Not as good a song as I Can Only Imagine, not the production value of I Still Believe, but Greater may be the best story of the three. And, unlike The English Game, you get real football. On March 26, Brooke Logsdon asked for feel-good movie recommendations. You can’t do much better than Greater and The Boy Who Harnessed The Wind.
If you are a Razorback fan, my guess is the story of Brian Burlsworth is as familiar, and unlikely, as is Cardale Jones for the Buckeyes. Yes, the film is overloaded with football cliches and an unnecessary “The Farmer” character. Still, not many go from walk-on to All-American to continuing impact on the lives of others despite a life cut short at age 22. I give Greater 3.5 Gavels and it receives a 67% Rotten Tomatoes rating on only 15 reviews. A better indicator is that it has an 85% Audience score based on 3,118 viewers.
In 1989, Brian is the quintessential fat kid, nicknamed Cheesecake and Shamu and others, much worse. Sitting on the couch, he tells his brother, Marty (seventeen years older), that he will play football for Arkansas. By high school, he is 6’2″ 245 and takes an unofficial visit to Fayetteville. Told he must be at least 300 pounds, Brian is invited to be a walk-on, but also that “ain’t no way you’re ever gonna’ play here.” Turning down a full scholarship to Arkansas Tech due his mother taking out a second mortgage and working three jobs, Brian arrives at 6’3 1/2″ 330 pounds and 50% body fat. His offensive line coach is told to not waste time on him. Embarrassed on the field, relegated to a separate locker room, Brian has one year to earn a scholarship, or return to his hometown forever.
Largely (pun intended) an unknown actor, Christopher Severio plays the Drew Carey look-alike Brian Burlsworth. It would be hard to find a more sweet, innocent kid in that size body. Often mistaken as his father, Marty is acted by Neal McDonough. Band of Brothers, Justified and Yellowstone are but three of the fine works of this terrific thespian. Fredric Lehne is Coach Bender who believes in, and worships with, Brian.

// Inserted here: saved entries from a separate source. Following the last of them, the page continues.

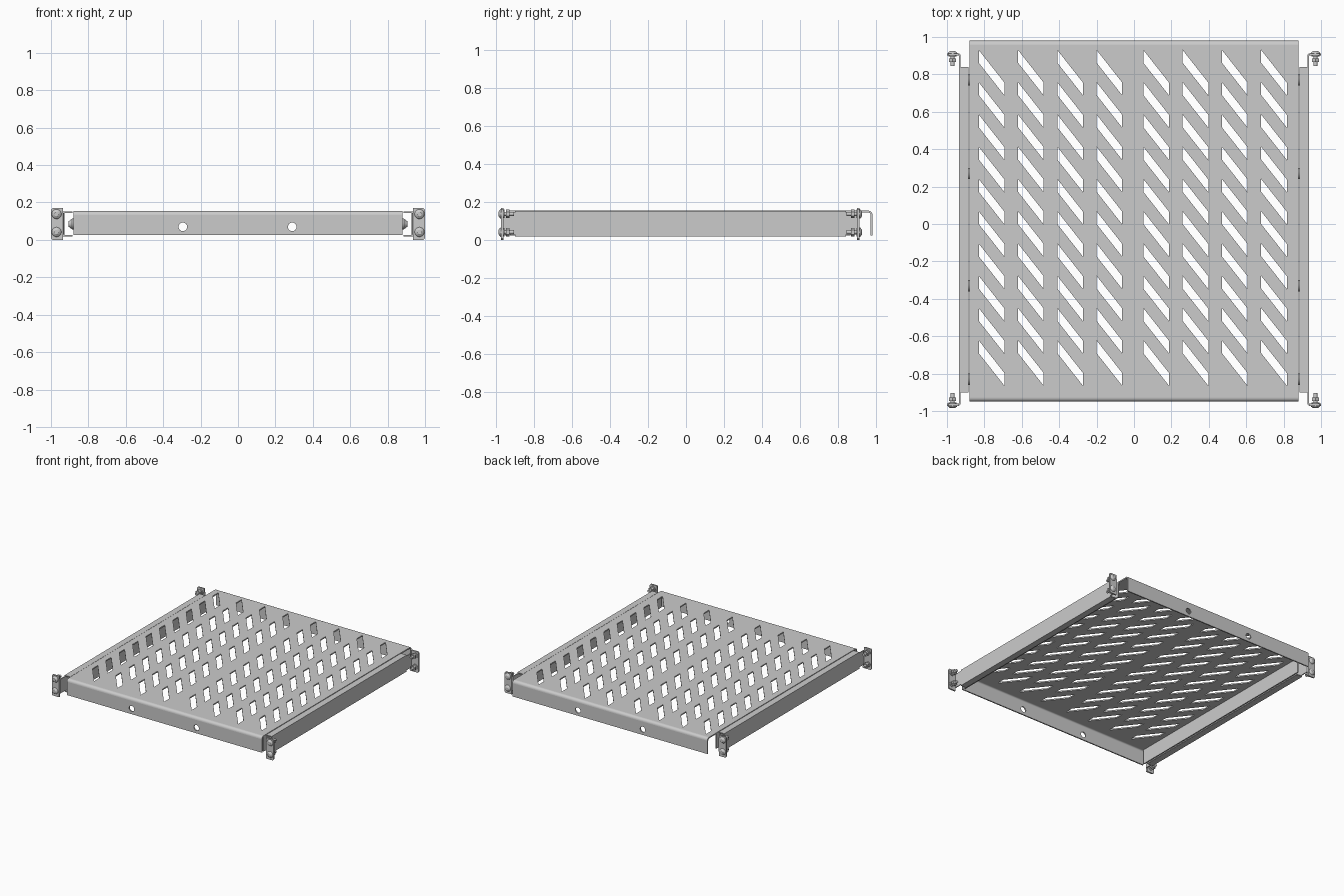
import bpy, bmesh
from math import sin, cos, pi, radians
from mathutils import Matrix, Vector

if "Cube" in bpy.data.objects:
    bpy.data.objects.remove(bpy.data.objects["Cube"])

T = 0.010            # sheet thickness
RAIL_Y = -0.03       # centre of the side rails along y
TOP = 0.155


def add_mesh(name, mesh, loc=(0, 0, 0), mirror=None):
    ob = bpy.data.objects.new(name, mesh)
    ob.location = loc
    bpy.context.collection.objects.link(ob)
    if mirror:
        m = ob.modifiers.new("mirror", 'MIRROR')
        m.use_axis = mirror
        m.use_mirror_merge = False
    bpy.ops.object.select_all(action='DESELECT')
    ob.select_set(True)
    bpy.context.view_layer.objects.active = ob
    bpy.ops.object.shade_smooth_by_angle(angle=radians(31))
    return ob


def sheet(name, loops, matrix):
    """Flat sheet from an outline and holes, made with a filled 2D curve."""
    cu = bpy.data.curves.new(name, 'CURVE')
    cu.dimensions, cu.fill_mode, cu.extrude = '2D', 'BOTH', T / 2
    for pts in loops:
        sp = cu.splines.new('POLY')
        sp.points.add(len(pts) - 1)
        for p, (x, y) in zip(sp.points, pts):
            p.co = (x, y, 0, 1)
        sp.use_cyclic_u = True
    tmp = bpy.data.objects.new(name + "_curve", cu)
    bpy.context.collection.objects.link(tmp)
    dg = bpy.context.evaluated_depsgraph_get()
    me = bpy.data.meshes.new_from_object(tmp.evaluated_get(dg))
    bpy.data.objects.remove(tmp)
    me.transform(matrix)
    return add_mesh(name, me)


def prism(name, pts, vec, loc=(0, 0, 0), mirror=None):
    """Closed 3D polygon extruded along vec."""
    bm = bmesh.new()
    f = bm.faces.new([bm.verts.new(p) for p in pts])
    r = bmesh.ops.extrude_face_region(bm, geom=[f], use_keep_orig=True)
    bmesh.ops.translate(bm, vec=vec, verts=[v for v in r['geom'] if isinstance(v, bmesh.types.BMVert)])
    bmesh.ops.recalc_face_normals(bm, faces=bm.faces)
    me = bpy.data.meshes.new(name)
    bm.to_mesh(me)
    bm.free()
    return add_mesh(name, me, loc, mirror)


def stack(name, discs, origin, axis, mirror):
    """Coaxial discs: (start, end, start radius, end radius, sides)."""
    bm = bmesh.new()
    turn = Vector((0, 0, 1)).rotation_difference(Vector(axis)).to_matrix().to_4x4()
    for a, b, r1, r2, n in discs:
        bmesh.ops.create_cone(bm, cap_ends=True, segments=n, radius1=r1, radius2=r2, depth=b - a,
                              matrix=Matrix.Translation(origin) @ turn @ Matrix.Translation((0, 0, (a + b) / 2)))
    me = bpy.data.meshes.new(name)
    bm.to_mesh(me)
    bm.free()
    return add_mesh(name, me, (0, RAIL_Y, 0), mirror)


def rect(x0, y0, x1, y1):
    return [(x0, y0), (x1, y0), (x1, y1), (x0, y1)]


# slotted shelf top
R = 0.022
W, FRONT, BACK = 0.88, -0.95, 0.98
loops = [rect(-W, FRONT + R, W, BACK - R)]
for x in (-0.83, -0.62, -0.41, -0.20, 0.05, 0.26, 0.47, 0.68):
    for row in range(10):
        y = 0.93 - row * 0.1725
        loops.append([(x, y), (x, y - 0.068), (x + 0.137, y - 0.242), (x + 0.137, y - 0.174)])
sheet("shelf_top", loops, Matrix.Translation((0, 0, TOP - T / 2)))

# front and back flanges with round holes, and their rounded bends
turn = Matrix.Rotation(pi / 2, 4, 'X')
for name, y, s in (("front", FRONT, 1), ("back", BACK, -1)):
    holes = [[(cx + 0.023 * cos(k * pi / 12), 0.07 + 0.023 * sin(k * pi / 12)) for k in range(24)]
             for cx in (-0.295, 0.29)]
    sheet(name + "_flange", [rect(-W, 0.025, W, TOP - R)] + holes,
          Matrix.Translation((0, y + s * T / 2, 0)) @ turn)
    arc = [k * pi / 12 for k in range(7)]
    pts = [(-W, y + s * (R - R * cos(a)), TOP - R + R * sin(a)) for a in arc]
    r = R - T
    pts += [(-W, y + s * (R - r * cos(a)), TOP - R + r * sin(a)) for a in reversed(arc)]
    prism(name + "_bend", pts, (2 * W, 0, 0))

# parts below sit on the right front and are mirrored about the rail centre
LOC = (0, RAIL_Y, 0)
BOTH = (True, True, False)
SIDES = (True, False, False)

# side flanges of the shelf
prism("side_flange", [(x, -0.895, z) for x, z in rect(W - T, 0.025, W, TOP - 0.002)], (0, 1.79, 0), LOC, SIDES)

# C-shaped side rails
xo, xi, zt, zb, t = 0.935, 0.884, 0.153, 0.018, 0.008
c = [(xi, zb), (xo, zb), (xo, zt), (xi, zt), (xi, zt - t), (xo - t, zt - t), (xo - t, zb + t), (xi, zb + t)]
prism("side_rail", [(x, -0.87, z) for x, z in c], (0, 1.74, 0), LOC, SIDES)

# shelf screws inside the rails
for i, y in enumerate((-0.8, -0.3)):
    stack("shelf_screw_%d" % i, [(0, 0.008, 0.03, 0.03, 20), (0.008, 0.026, 0.028, 0.014, 20)],
          (W, y, 0.085), (1, 0, 0), BOTH)

# angled mounting ears at the four corners: inner tab and outer plate
prism("ear_tab", [(0.927, y, z) for y, z in rect(-0.935, 0.03, -0.80, 0.145)], (0.008, 0, 0), LOC, BOTH)
prism("ear_plate", [(x, -0.942, z) for x, z in
                    [(0.935, 0), (0.992, 0), (1, 0.008), (1, 0.162), (0.992, 0.17), (0.935, 0.17)]],
      (0, 0.012, 0), LOC, BOTH)
prism("ear_bend", [(0.935, -0.93, 0.03), (0.945, -0.942, 0.03), (0.935, -0.942, 0.03), (0.927, -0.932, 0.03)],
      (0, 0, 0.115), LOC, BOTH)

# bolts with domed heads, washers and hexagonal nuts
for i, z in enumerate((0.042, 0.138)):
    stack("ear_bolt_%d" % i,
          [(-0.013, -0.006, 0.012, 0.022, 20), (-0.006, 0.0, 0.022, 0.026, 20),
           (0.012, 0.017, 0.022, 0.022, 20), (0.027, 0.045, 0.022, 0.022, 6), (0.0, 0.068, 0.011, 0.011, 16)],
          (0.97, -0.942, z), (0, 1, 0), BOTH)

Greater begins with, and intersperses, the funeral of Brian Burlsworth. This revelation is not new to movie-making, but effective here. It gives hint to the “I never knew a better man” subject. Faith surrounds the first Arkansas player to earn a Master’s degree before his final game. Coach Houston Nutt quotes “Character is what you do when no ones’s watching.” Brian replies “Someone’s always watching.” Drafted by the Colts, but killed in a traffic accident 10 days later, The Burlsworth Foundation provides camps, tickets, and scholarships to underprivileged kids, and, oh yes, glasses. As Marty struggles to understand why God took such a good man at such an early age, their mother suggests he can’t see “the whole picture.” In conclusion, check out The Burls Way and this uplifting picture for the satisfying answer.
Schedule of Upcoming Reviews
Friday April 10 — Barely Lethal
Saturday April 11 — She
Sunday April 12 — Unfinished Sky
Monday April 13 — Forever My Girl
Tuesday April 14 — Indian Horse
Wednesday April 15 — Faith Hope and Love